Nothing’s Coming Soon by Clay Maxwell Jordan is a meditation on life, death and the melancholic daydreaming for a better life we find ourselves engulfed by amidst our daily routines. The title, a play on words as described by the photographer, is multifaceted. It hints at death, frequently pictured in literature and cinema as nothingness and a black abyss, which is also represented by the plastic skeleton hanging on a piece of wire among the greenery surrounding it (which may be interpreted as life). This particular image, an unmistakable and stark memento mori, encompasses the overarching theme in Nothing’s Coming Soon, death is inevitable and it’s often lurking around the corner. The portraits in the book present people in their own worlds, sometimes seemingly unaware of the lens, but also confronting it with their gaze; a middle-aged gentleman is combing his hair back in a slick fashion, wearing a very casual t-shirt contrasting with his blazer; a blue-eyed elderly woman is wearing presumably her best attire and jewellery, although she looks distressed, almost in a state of shock. In other images, we see alternative portraits shot from behind and not exhibiting the face, which we have been conditioned to believe is the only correct way of creating a portrait. I find these pictures most engaging as they spur all sorts of thoughts and associations – I immediately create numerous possible facial expressions and ways this person might look from the front.

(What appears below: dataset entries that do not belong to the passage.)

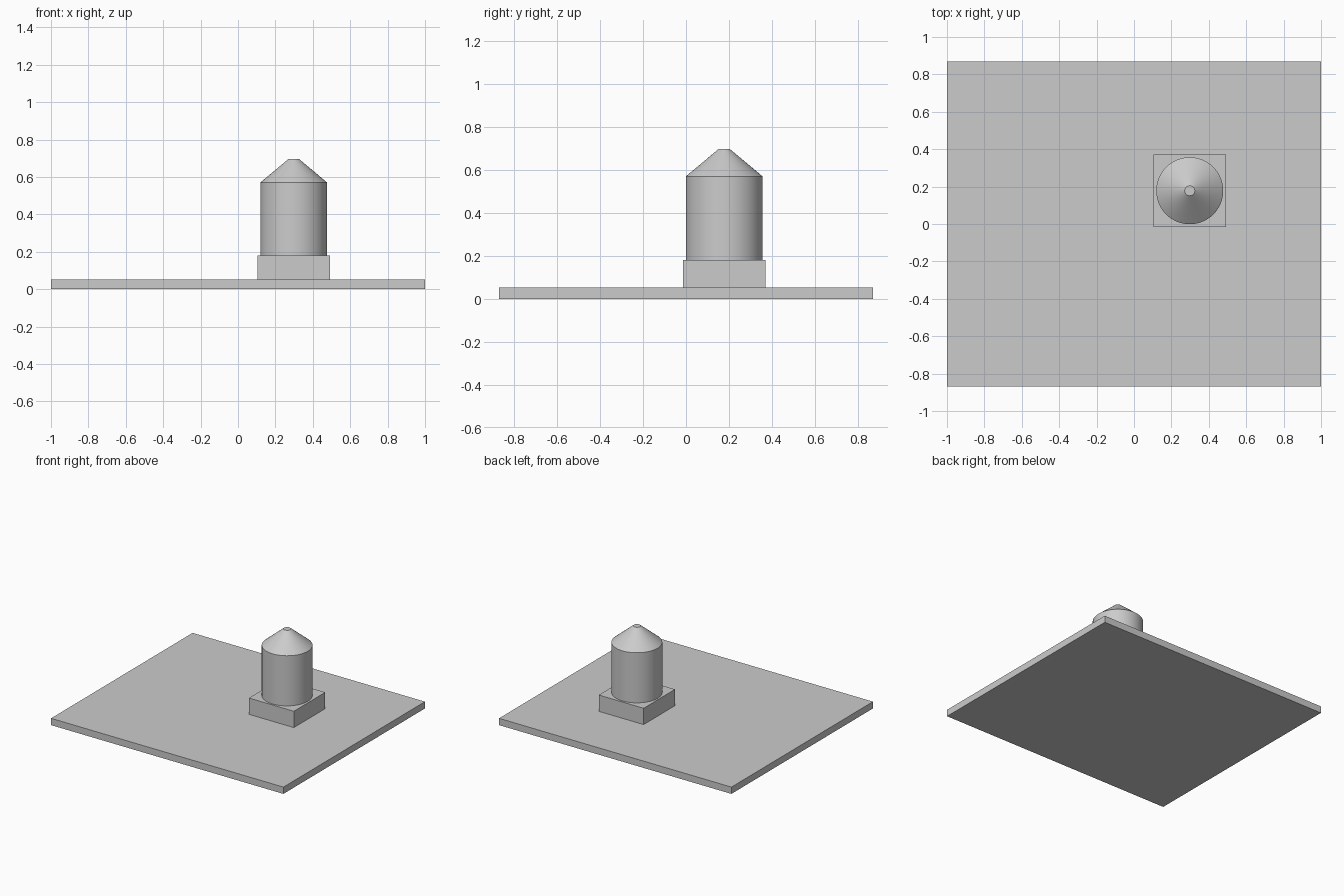
import bpy
import bmesh
import math
from mathutils import Matrix

cube = bpy.data.objects.get("Cube")
if cube:
    bpy.data.objects.remove(cube, do_unlink=True)

# One plain grey for the whole model
grey = bpy.data.materials.new("light_grey")
grey.use_nodes = True
colour = (0.6, 0.6, 0.6, 1)
grey.diffuse_color = colour
grey.node_tree.nodes["Principled BSDF"].inputs["Base Color"].default_value = colour

PLATE_TOP, PLINTH_TOP, BODY_TOP, TIP = 0.053, 0.18, 0.57, 0.697
CX, CY = 0.298, 0.178
RADIUS, TIP_RADIUS = 0.179, 0.027


def add_object(name, bm):
    mesh = bpy.data.meshes.new(name)
    bmesh.ops.recalc_face_normals(bm, faces=bm.faces)
    bm.to_mesh(mesh)
    bm.free()
    mesh.materials.append(grey)
    obj = bpy.data.objects.new(name, mesh)
    bpy.context.collection.objects.link(obj)
    return obj


def box(name, x, y, width, depth, bottom, top):
    bm = bmesh.new()
    place = Matrix.Translation((x, y, (bottom + top) / 2))
    size = Matrix.Diagonal((width, depth, top - bottom, 1))
    bmesh.ops.create_cube(bm, size=1, matrix=place @ size)
    return add_object(name, bm)


def round_part(name, r_bottom, r_top, bottom, top):
    bm = bmesh.new()
    bmesh.ops.create_cone(
        bm, cap_ends=True, segments=64, radius1=r_bottom, radius2=r_top,
        depth=top - bottom,
        matrix=Matrix.Translation((CX, CY, (bottom + top) / 2)))
    obj = add_object(name, bm)
    bpy.ops.object.select_all(action="DESELECT")
    obj.select_set(True)
    bpy.context.view_layer.objects.active = obj
    bpy.ops.object.shade_smooth_by_angle(angle=math.radians(30))
    return obj


# Ground slab and square plinth
box("base_plate", 0, 0, 2, 1.74, 0, PLATE_TOP)
box("plinth", CX, CY, 0.386, 0.386, PLATE_TOP, PLINTH_TOP)

# Cylindrical tank with a blunt conical roof
round_part("tank_body", RADIUS, RADIUS, PLINTH_TOP, BODY_TOP)
round_part("conical_roof", RADIUS, TIP_RADIUS, BODY_TOP, TIP)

The other aspect of the title suggests the commonly held belief, especially in America, that there’s an instant overnight cure to almost all our troubles. People have come to believe that this enormous change that will transform their lives for the better is not only possible, but it’s at arm’s length, which in most cases is a misconception. Nothing’s Coming Soon, if read in this manner, implies that the status quo is prevalent and time is needed for change to happen. Moreover, Jordan suggests that problems and difficulties are not necessarily something to be resolved, but they can be, at times, embraced and accepted as lessons to be learnt. The photographer discusses the influence of music on his work; the founder of a rock band, he is interested in incorporating music into future art projects and installations. This is an exciting concept and something that photography, frequently described as a purely visual art form, currently lacks. Numerous artists, such as Sophie Calle and Duane Michals, among many others, have demonstrated the complexities that arise when combining photography with text, and I would argue that the same could happen when music is introduced.